• [Task brief]:
Nothing should be omitted: restate the full listing word for word.

——————————

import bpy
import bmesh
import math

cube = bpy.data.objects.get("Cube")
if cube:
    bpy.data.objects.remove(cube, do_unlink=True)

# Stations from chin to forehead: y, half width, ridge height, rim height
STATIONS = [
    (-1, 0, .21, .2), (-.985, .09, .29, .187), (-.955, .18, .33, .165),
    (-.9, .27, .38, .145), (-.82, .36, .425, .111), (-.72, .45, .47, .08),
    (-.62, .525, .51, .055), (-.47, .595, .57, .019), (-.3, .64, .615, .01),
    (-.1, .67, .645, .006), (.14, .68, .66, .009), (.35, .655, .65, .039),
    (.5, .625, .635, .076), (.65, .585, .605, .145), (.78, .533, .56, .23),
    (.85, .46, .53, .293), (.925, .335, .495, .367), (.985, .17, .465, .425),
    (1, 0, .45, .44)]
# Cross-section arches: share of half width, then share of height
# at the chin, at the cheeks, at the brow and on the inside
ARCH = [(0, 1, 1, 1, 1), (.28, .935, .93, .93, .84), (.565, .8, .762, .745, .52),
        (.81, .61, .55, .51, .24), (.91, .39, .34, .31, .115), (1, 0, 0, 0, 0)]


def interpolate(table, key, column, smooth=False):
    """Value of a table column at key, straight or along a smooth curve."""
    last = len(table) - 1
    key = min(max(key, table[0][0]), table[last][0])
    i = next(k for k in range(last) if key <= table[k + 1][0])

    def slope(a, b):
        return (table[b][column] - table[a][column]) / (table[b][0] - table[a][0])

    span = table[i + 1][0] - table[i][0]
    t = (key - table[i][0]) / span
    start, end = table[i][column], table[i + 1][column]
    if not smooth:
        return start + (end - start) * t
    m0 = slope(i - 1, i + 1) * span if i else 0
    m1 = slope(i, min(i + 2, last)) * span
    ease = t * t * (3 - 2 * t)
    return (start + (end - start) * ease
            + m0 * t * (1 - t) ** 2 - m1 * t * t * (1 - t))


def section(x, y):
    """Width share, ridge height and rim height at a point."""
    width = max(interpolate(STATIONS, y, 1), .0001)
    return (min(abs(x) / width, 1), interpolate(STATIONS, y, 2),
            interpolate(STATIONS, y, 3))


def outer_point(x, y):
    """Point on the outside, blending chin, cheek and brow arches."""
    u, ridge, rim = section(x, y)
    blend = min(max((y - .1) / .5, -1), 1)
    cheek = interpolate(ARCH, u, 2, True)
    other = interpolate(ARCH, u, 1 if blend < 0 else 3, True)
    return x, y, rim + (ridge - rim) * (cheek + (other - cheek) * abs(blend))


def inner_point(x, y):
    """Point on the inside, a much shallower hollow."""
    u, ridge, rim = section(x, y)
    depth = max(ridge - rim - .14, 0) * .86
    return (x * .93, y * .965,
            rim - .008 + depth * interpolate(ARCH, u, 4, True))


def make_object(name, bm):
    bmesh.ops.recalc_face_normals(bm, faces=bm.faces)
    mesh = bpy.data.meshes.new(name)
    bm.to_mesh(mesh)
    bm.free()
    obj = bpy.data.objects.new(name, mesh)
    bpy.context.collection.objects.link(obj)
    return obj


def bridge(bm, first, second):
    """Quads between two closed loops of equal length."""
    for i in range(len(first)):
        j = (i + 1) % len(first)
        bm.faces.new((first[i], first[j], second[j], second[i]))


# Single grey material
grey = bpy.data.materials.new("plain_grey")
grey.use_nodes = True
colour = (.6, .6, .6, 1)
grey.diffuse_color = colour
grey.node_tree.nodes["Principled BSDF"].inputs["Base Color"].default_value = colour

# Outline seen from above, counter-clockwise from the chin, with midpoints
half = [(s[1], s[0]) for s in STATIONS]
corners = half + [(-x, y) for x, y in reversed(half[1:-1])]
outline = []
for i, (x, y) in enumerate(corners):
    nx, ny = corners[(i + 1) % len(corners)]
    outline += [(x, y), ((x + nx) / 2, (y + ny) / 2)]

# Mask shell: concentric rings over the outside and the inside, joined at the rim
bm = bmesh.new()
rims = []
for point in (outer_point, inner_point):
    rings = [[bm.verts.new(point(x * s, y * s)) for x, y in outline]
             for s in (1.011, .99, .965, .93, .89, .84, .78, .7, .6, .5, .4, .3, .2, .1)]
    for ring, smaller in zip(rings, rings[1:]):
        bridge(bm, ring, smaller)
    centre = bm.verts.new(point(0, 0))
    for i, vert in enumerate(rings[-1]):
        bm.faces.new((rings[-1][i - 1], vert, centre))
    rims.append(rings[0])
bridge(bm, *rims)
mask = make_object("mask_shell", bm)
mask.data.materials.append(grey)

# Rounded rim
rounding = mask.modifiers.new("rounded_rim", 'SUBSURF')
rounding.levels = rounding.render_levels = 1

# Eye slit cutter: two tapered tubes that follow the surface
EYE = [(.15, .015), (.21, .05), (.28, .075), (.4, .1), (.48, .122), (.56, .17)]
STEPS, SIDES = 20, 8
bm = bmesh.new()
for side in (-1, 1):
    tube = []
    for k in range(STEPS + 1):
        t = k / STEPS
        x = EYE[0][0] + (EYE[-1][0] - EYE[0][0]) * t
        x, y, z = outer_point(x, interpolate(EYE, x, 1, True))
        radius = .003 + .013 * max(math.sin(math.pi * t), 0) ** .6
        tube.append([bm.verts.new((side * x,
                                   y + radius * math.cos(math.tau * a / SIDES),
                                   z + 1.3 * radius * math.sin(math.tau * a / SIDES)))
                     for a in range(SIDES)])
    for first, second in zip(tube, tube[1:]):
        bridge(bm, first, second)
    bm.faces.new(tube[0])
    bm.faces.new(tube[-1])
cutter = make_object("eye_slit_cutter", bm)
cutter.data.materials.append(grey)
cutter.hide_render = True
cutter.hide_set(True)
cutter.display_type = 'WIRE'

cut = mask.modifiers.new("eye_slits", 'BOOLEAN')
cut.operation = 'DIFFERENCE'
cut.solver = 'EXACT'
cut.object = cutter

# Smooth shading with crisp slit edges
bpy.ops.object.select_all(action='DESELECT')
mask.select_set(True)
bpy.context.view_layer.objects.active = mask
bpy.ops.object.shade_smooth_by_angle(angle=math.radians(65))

——————————

• [Result]:
import bpy
import bmesh
import math

cube = bpy.data.objects.get("Cube")
if cube:
    bpy.data.objects.remove(cube, do_unlink=True)

# Stations from chin to forehead: y, half width, ridge height, rim height
STATIONS = [
    (-1, 0, .21, .2), (-.985, .09, .29, .187), (-.955, .18, .33, .165),
    (-.9, .27, .38, .145), (-.82, .36, .425, .111), (-.72, .45, .47, .08),
    (-.62, .525, .51, .055), (-.47, .595, .57, .019), (-.3, .64, .615, .01),
    (-.1, .67, .645, .006), (.14, .68, .66, .009), (.35, .655, .65, .039),
    (.5, .625, .635, .076), (.65, .585, .605, .145), (.78, .533, .56, .23),
    (.85, .46, .53, .293), (.925, .335, .495, .367), (.985, .17, .465, .425),
    (1, 0, .45, .44)]
# Cross-section arches: share of half width, then share of height
# at the chin, at the cheeks, at the brow and on the inside
ARCH = [(0, 1, 1, 1, 1), (.28, .935, .93, .93, .84), (.565, .8, .762, .745, .52),
        (.81, .61, .55, .51, .24), (.91, .39, .34, .31, .115), (1, 0, 0, 0, 0)]


def interpolate(table, key, column, smooth=False):
    """Value of a table column at key, straight or along a smooth curve."""
    last = len(table) - 1
    key = min(max(key, table[0][0]), table[last][0])
    i = next(k for k in range(last) if key <= table[k + 1][0])

    def slope(a, b):
        return (table[b][column] - table[a][column]) / (table[b][0] - table[a][0])

    span = table[i + 1][0] - table[i][0]
    t = (key - table[i][0]) / span
    start, end = table[i][column], table[i + 1][column]
    if not smooth:
        return start + (end - start) * t
    m0 = slope(i - 1, i + 1) * span if i else 0
    m1 = slope(i, min(i + 2, last)) * span
    ease = t * t * (3 - 2 * t)
    return (start + (end - start) * ease
            + m0 * t * (1 - t) ** 2 - m1 * t * t * (1 - t))


def section(x, y):
    """Width share, ridge height and rim height at a point."""
    width = max(interpolate(STATIONS, y, 1), .0001)
    return (min(abs(x) / width, 1), interpolate(STATIONS, y, 2),
            interpolate(STATIONS, y, 3))


def outer_point(x, y):
    """Point on the outside, blending chin, cheek and brow arches."""
    u, ridge, rim = section(x, y)
    blend = min(max((y - .1) / .5, -1), 1)
    cheek = interpolate(ARCH, u, 2, True)
    other = interpolate(ARCH, u, 1 if blend < 0 else 3, True)
    return x, y, rim + (ridge - rim) * (cheek + (other - cheek) * abs(blend))


def inner_point(x, y):
    """Point on the inside, a much shallower hollow."""
    u, ridge, rim = section(x, y)
    depth = max(ridge - rim - .14, 0) * .86
    return (x * .93, y * .965,
            rim - .008 + depth * interpolate(ARCH, u, 4, True))


def make_object(name, bm):
    bmesh.ops.recalc_face_normals(bm, faces=bm.faces)
    mesh = bpy.data.meshes.new(name)
    bm.to_mesh(mesh)
    bm.free()
    obj = bpy.data.objects.new(name, mesh)
    bpy.context.collection.objects.link(obj)
    return obj


def bridge(bm, first, second):
    """Quads between two closed loops of equal length."""
    for i in range(len(first)):
        j = (i + 1) % len(first)
        bm.faces.new((first[i], first[j], second[j], second[i]))


# Single grey material
grey = bpy.data.materials.new("plain_grey")
grey.use_nodes = True
colour = (.6, .6, .6, 1)
grey.diffuse_color = colour
grey.node_tree.nodes["Principled BSDF"].inputs["Base Color"].default_value = colour

# Outline seen from above, counter-clockwise from the chin, with midpoints
half = [(s[1], s[0]) for s in STATIONS]
corners = half + [(-x, y) for x, y in reversed(half[1:-1])]
outline = []
for i, (x, y) in enumerate(corners):
    nx, ny = corners[(i + 1) % len(corners)]
    outline += [(x, y), ((x + nx) / 2, (y + ny) / 2)]

# Mask shell: concentric rings over the outside and the inside, joined at the rim
bm = bmesh.new()
rims = []
for point in (outer_point, inner_point):
    rings = [[bm.verts.new(point(x * s, y * s)) for x, y in outline]
             for s in (1.011, .99, .965, .93, .89, .84, .78, .7, .6, .5, .4, .3, .2, .1)]
    for ring, smaller in zip(rings, rings[1:]):
        bridge(bm, ring, smaller)
    centre = bm.verts.new(point(0, 0))
    for i, vert in enumerate(rings[-1]):
        bm.faces.new((rings[-1][i - 1], vert, centre))
    rims.append(rings[0])
bridge(bm, *rims)
mask = make_object("mask_shell", bm)
mask.data.materials.append(grey)

# Rounded rim
rounding = mask.modifiers.new("rounded_rim", 'SUBSURF')
rounding.levels = rounding.render_levels = 1

# Eye slit cutter: two tapered tubes that follow the surface
EYE = [(.15, .015), (.21, .05), (.28, .075), (.4, .1), (.48, .122), (.56, .17)]
STEPS, SIDES = 20, 8
bm = bmesh.new()
for side in (-1, 1):
    tube = []
    for k in range(STEPS + 1):
        t = k / STEPS
        x = EYE[0][0] + (EYE[-1][0] - EYE[0][0]) * t
        x, y, z = outer_point(x, interpolate(EYE, x, 1, True))
        radius = .003 + .013 * max(math.sin(math.pi * t), 0) ** .6
        tube.append([bm.verts.new((side * x,
                                   y + radius * math.cos(math.tau * a / SIDES),
                                   z + 1.3 * radius * math.sin(math.tau * a / SIDES)))
                     for a in range(SIDES)])
    for first, second in zip(tube, tube[1:]):
        bridge(bm, first, second)
    bm.faces.new(tube[0])
    bm.faces.new(tube[-1])
cutter = make_object("eye_slit_cutter", bm)
cutter.data.materials.append(grey)
cutter.hide_render = True
cutter.hide_set(True)
cutter.display_type = 'WIRE'

cut = mask.modifiers.new("eye_slits", 'BOOLEAN')
cut.operation = 'DIFFERENCE'
cut.solver = 'EXACT'
cut.object = cutter

# Smooth shading with crisp slit edges
bpy.ops.object.select_all(action='DESELECT')
mask.select_set(True)
bpy.context.view_layer.objects.active = mask
bpy.ops.object.shade_smooth_by_angle(angle=math.radians(65))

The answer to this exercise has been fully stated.